> Provided material:

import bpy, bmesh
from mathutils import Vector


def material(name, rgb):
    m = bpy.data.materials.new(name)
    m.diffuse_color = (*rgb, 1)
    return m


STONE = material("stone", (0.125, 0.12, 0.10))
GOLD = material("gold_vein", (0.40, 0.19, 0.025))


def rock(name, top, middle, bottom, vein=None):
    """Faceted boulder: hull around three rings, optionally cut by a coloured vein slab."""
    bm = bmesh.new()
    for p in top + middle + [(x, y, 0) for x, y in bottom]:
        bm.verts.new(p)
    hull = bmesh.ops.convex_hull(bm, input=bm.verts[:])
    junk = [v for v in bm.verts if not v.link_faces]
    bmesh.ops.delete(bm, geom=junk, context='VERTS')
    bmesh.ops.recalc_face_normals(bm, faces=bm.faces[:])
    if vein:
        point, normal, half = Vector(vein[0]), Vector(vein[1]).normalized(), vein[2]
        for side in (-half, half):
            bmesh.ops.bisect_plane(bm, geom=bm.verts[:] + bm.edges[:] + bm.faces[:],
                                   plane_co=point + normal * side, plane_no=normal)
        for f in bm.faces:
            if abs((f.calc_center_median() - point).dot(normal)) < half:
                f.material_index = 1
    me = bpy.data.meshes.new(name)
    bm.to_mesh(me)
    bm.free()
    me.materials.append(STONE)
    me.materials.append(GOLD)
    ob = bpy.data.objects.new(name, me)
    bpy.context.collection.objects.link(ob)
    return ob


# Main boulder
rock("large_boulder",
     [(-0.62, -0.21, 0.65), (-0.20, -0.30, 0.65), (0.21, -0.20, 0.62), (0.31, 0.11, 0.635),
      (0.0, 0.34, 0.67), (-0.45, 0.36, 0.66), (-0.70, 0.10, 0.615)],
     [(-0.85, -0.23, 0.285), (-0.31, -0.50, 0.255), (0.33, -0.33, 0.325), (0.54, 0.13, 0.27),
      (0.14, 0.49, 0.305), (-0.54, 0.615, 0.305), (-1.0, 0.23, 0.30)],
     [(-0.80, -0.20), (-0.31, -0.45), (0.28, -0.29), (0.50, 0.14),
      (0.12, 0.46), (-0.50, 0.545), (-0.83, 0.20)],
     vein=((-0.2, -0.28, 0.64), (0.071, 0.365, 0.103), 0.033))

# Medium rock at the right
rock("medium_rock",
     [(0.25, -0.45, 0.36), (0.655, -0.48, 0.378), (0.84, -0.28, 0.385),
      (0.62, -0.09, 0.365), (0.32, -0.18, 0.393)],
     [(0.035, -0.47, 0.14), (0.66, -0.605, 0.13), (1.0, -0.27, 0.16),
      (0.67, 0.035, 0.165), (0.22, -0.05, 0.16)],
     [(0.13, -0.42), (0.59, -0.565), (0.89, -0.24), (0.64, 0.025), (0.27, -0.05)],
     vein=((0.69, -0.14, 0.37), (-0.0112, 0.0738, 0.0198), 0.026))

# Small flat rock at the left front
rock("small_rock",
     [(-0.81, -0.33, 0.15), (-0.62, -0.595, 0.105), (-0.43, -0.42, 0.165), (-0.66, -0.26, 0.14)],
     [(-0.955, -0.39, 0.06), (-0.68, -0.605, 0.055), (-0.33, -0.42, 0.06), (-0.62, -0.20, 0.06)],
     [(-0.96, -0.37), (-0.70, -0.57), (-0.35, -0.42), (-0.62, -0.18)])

> Task instructions: All lines from the one with "vein=((0.69, -0.14, 0.37), (-0.0112, 0.0738, 0.0198), 0.026))" to the end of the listing are to be printed exactly as given, both ends included.

> Solution for this task:
     vein=((0.69, -0.14, 0.37), (-0.0112, 0.0738, 0.0198), 0.026))

# Small flat rock at the left front
rock("small_rock",
     [(-0.81, -0.33, 0.15), (-0.62, -0.595, 0.105), (-0.43, -0.42, 0.165), (-0.66, -0.26, 0.14)],
     [(-0.955, -0.39, 0.06), (-0.68, -0.605, 0.055), (-0.33, -0.42, 0.06), (-0.62, -0.20, 0.06)],
     [(-0.96, -0.37), (-0.70, -0.57), (-0.35, -0.42), (-0.62, -0.18)])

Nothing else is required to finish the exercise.